Kornblatt's lifelong interest in fitness, combined with his entrepreneurial spirit and understanding of what's wrong with the system (i.e. most would-be trainees are limited to gym referrals and word-of-mouth) inspired him to found his business almost immediately out of college.
To Burn: To get the maximum results in minimum time, Kornblatt recommends efficiency workouts that alternate interval training with cardio. Set a circuit of eight different exercises, and perform each exercise for a minute, with a 15-second active rest in between. After completing the eight-exercise circuit, do a 5-10 minute jog/run. Then go straight back into the exercise circuit. You won't get bored, won't let intensity drop and can complete a full workout in just 45 minutes (warmup/cool-down not included).
No Running Against the Wind: This Chicago native doesn't recommend battling against extreme weather if you're not used to it. Instead, find that 5x5-square-foot indoor space and power through an exercise circuit that includes squat jumps, lunges, push-up variations, plank exercises and crunches. Instead of the treadmill or running, do high-knees running in place and/or "jump rope" motions without the actual rope.
Say No to … : Holiday food in general is notoriously unhealthy, but if you have to pick one thing to avoid at all costs, Kornblatt says stay away from sodas. They're the bane of a healthy existence, and they're not even festive.
Expert No. 2 -- Kwame "Q" Reece is a professional boxer and fitness trainer who runs Q's Quality Fitness out of legendary Gleason's Gym in Brooklyn, N.Y. With a private clientele evenly divided between men and women, Q creates workouts that are based on pro boxing training regimens. Here's what he tells clients that can't get to the gym:
This Is Your Warmup: To combat 48 hours of holiday feasting, Q simply increases the warmup routine: Run two miles instead of one, or three instead of two. Other favorite warmup exercises are the stairs -- run up and down flights if a stair-stepper machine is not available. And the Twenty-Fives: 25 jumping jacks, 25 high knees, 25 kick-backs. Repeat twice back to back, then do a series of squats and lunges, then go back to the Twenty-Fives. There! Now your heart rate's up, and you're ready for the real workout. If you feel light-headed or dizzy at any time, stop. You're not Hercules.
The Best Equipment Investment: A jump rope. Much more than a kids' toy, the humble jump rope is what professional boxers and bodybuilders use as part of their crucial cardio.
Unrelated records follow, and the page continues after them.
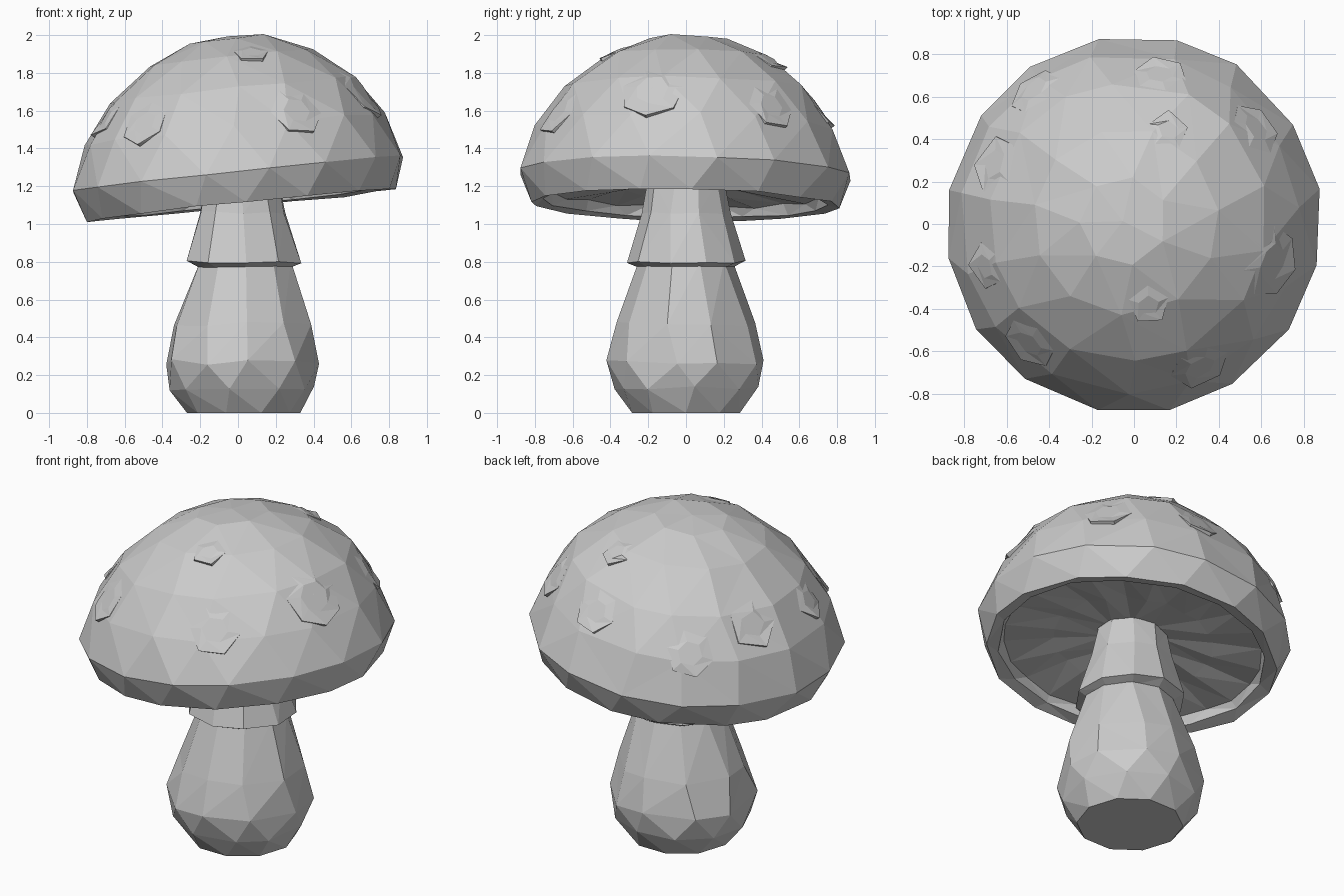
import bpy, bmesh, math, random
from mathutils import Vector, Matrix
from mathutils.bvhtree import BVHTree

if "Cube" in bpy.data.objects:
    bpy.data.objects.remove(bpy.data.objects["Cube"])

random.seed(4)
TAU = 2 * math.pi


def ring(bm, r, z, n, turn=0.0, jit=0.0, cx=0.0, wave=0.0):
    """Irregular ring of n vertices, returned as (angle, vertex) pairs."""
    out = []
    for i in range(n):
        a = TAU * (i + turn) / n + random.uniform(-1, 1) * jit * 6
        rr = r * (1 + random.uniform(-jit, jit))
        zz = z + random.uniform(-jit, jit) * 0.8 + (wave if i % 2 else -wave)
        out.append((a, bm.verts.new((cx + rr * math.cos(a), rr * math.sin(a), zz))))
    return out


def stitch(bm, a, b):
    """Triangle strip between two rings that may differ in vertex count."""
    i = j = 0
    na, nb = len(a), len(b)
    while i < na or j < nb:
        next_a = a[i + 1][0] if i + 1 < na else a[0][0] + TAU
        next_b = b[j + 1][0] if j + 1 < nb else b[0][0] + TAU
        va, vb = a[i % na][1], b[j % nb][1]
        if j >= nb or (i < na and next_a <= next_b):
            bm.faces.new((va, a[(i + 1) % na][1], vb))
            i += 1
        else:
            bm.faces.new((va, b[(j + 1) % nb][1], vb))
            j += 1


def loft(bm, rows):
    rings = [ring(bm, *row) for row in rows]
    for lo, hi in zip(rings, rings[1:]):
        stitch(bm, lo, hi)
    return rings


def close(bm, rg, z=None):
    """Flat n-gon lid, or a fan to a raised centre."""
    vs = [v for _, v in rg]
    if z is None:
        bm.faces.new(vs)
        return
    c = sum((v.co for v in vs), Vector()) / len(vs)
    tip = bm.verts.new((c.x, c.y, z))
    for p, q in zip(vs, vs[1:] + vs[:1]):
        bm.faces.new((p, q, tip))


def finish(bm, name):
    bmesh.ops.recalc_face_normals(bm, faces=bm.faces)
    me = bpy.data.meshes.new(name)
    bm.to_mesh(me)
    bm.free()
    ob = bpy.data.objects.new(name, me)
    bpy.context.collection.objects.link(ob)
    return ob


# Bulbous stem
bm = bmesh.new()
rows = [(0.30, 0.01, 10, 0.0, 0.0, 0.03), (0.385, 0.13, 10, 0.2, 0.015, 0.025),
        (0.415, 0.27, 10, 0.7, 0.02, 0.02), (0.37, 0.47, 10, 0.6, 0.015, 0.025),
        (0.25, 0.80, 10, 0.5, 0.005, 0.04), (0.20, 1.24, 10, 0.5, 0.005, 0.02)]
rings = loft(bm, rows)
for _, v in rings[0]:
    v.co.z = 0.0
close(bm, rings[0])
close(bm, rings[-1])
finish(bm, "stem")

# Flared skirt around the upper stem
bm = bmesh.new()
rings = loft(bm, [(0.24, 0.765, 10, 0.5, 0.003, 0.035), (0.315, 0.80, 10, 0.5, 0.01, 0.03),
                  (0.235, 1.06, 10, 0.5, 0.01, 0.025), (0.205, 1.22, 10, 0.5, 0.005, 0.02)])
close(bm, rings[0])
close(bm, rings[-1])
finish(bm, "skirt")

# Tilted cap: gill hollow, lip, rim and dome
bm = bmesh.new()
rows = [(0.15, 1.225, 8, 0.0, 0.0), (0.45, 1.195, 24, 0.0, 0.0, 0.0, 0.01),
        (0.73, 1.165, 24, 0.0, 0.0, 0.0, 0.008),
        (0.755, 1.115, 16, 0.0, 0.006), (0.82, 1.10, 16, 0.2, 0.008),
        (0.89, 1.265, 16, 0.5, 0.006), (0.80, 1.50, 15, 0.2, 0.01, 0.005),
        (0.66, 1.71, 14, 0.6, 0.012, 0.02), (0.44, 1.885, 11, 0.2, 0.012, 0.03),
        (0.21, 1.98, 7, 0.5, 0.006, 0.03)]
rings = loft(bm, rows)
close(bm, rings[0])
close(bm, rings[-1], 1.995)
pivot = Vector((0, 0, 1.25))
tilt = Matrix.Rotation(-0.107, 3, 'Y') @ Matrix.Rotation(-0.02, 3, 'X')
bmesh.ops.rotate(bm, verts=bm.verts, cent=pivot, matrix=tilt)
bmesh.ops.recalc_face_normals(bm, faces=bm.faces)
surface = BVHTree.FromBMesh(bm)
finish(bm, "cap")


# Thin wart patches sunk into the dome, peeling out at the lower edge
def patch(x, y, size, sides, number):
    hit, nor, _, _ = surface.ray_cast(Vector((x, y, 3)), Vector((0, 0, -1)))
    nor = (hit - Vector((0, 0, 1.1))).normalized()
    side = Vector((0, 0, 1)).cross(nor).normalized()
    up = nor.cross(side)
    bm = bmesh.new()
    rings = []
    for scale, lift in ((1.0, -0.02), (0.98, 0.0), (0.5, 0.008)):
        row = []
        for i in range(sides):
            a = TAU * i / sides + number
            p = hit + size * scale * (side * math.cos(a) + up * math.sin(a))
            q, n, _, _ = surface.find_nearest(p)
            drop = 0.025 * max(0, -math.sin(a)) ** 2 if scale == 0.98 else 0
            row.append((a, bm.verts.new(q + n * (lift + drop))))
        rings.append(row)
    stitch(bm, rings[0], rings[1])
    stitch(bm, rings[1], rings[2])
    close(bm, rings[2])
    finish(bm, f"cap_patch_{number}")


spots = [(0.31, -0.67, 0.15, 6), (0.65, -0.18, 0.18, 7), (0.57, 0.45, 0.14, 6),
         (0.12, 0.70, 0.13, 6), (-0.65, 0.28, 0.15, 5), (-0.47, 0.63, 0.14, 6),
         (-0.70, -0.20, 0.12, 5), (-0.49, -0.56, 0.14, 6), (0.07, -0.38, 0.10, 5),
         (0.16, 0.44, 0.10, 5)]
for number, spot in enumerate(spots, 1):
    patch(*spot, number)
Of the high-tech machines, Q only really likes one: the stair-climber. But with the first choice priced around $5 and the second averaging $3,000, there's really no question what the smart investment is.
The Tonic: Most fitness professionals recommend certain supplements and vitamins, and Q's favorite is an old home remedy with many scientifically proven benefits: Raw organic Apple Cider Vinegar -- two tablespoons a day, mixed with water -- is a simple tonic that aids digestion and lowers glucose levels.
Expert No. 3 -- Danielle Harrison trained many Kimpton Hotels executives before securing her position as "Fitness Curator" for Ink48, a Kimpton property in Hell's Kitchen, Manhattan. Now a personal trainer, personal running guide and small-group trainer for corporate groups, Harrison knows everything there is to know about staying fit in a big city, even in the worst conditions.
Adjust Your Habits: The great thing about being on vacation: You don't need to squeeze in a workout before 9 a.m. If you want to get a run in, do it in the middle of the day when it's the warmest. Some people like to stick with an exact route because they know the mileage and the terrain. If that's you, you still shouldn't zone out and stare straight ahead when there's weather. Pay attention to the ground, slow down and watch where you are stepping.
Stop-and-Go: If you're running in the city, stopping at lights is fine. Jog in place and keep that heart rate steady. This small break can actually benefit your running [think of it as traffic-engineered interval training].
Soundtrack it: Music is vital to an awesome run! Some of my favorites are "Can't Hold Us" by Macklemore & Ryan Lewis, "Beautiful Day" by U2, Lights" by Ellie Goulding, and "My Songs Know What You Did in the Dark" by Fall Out Boy.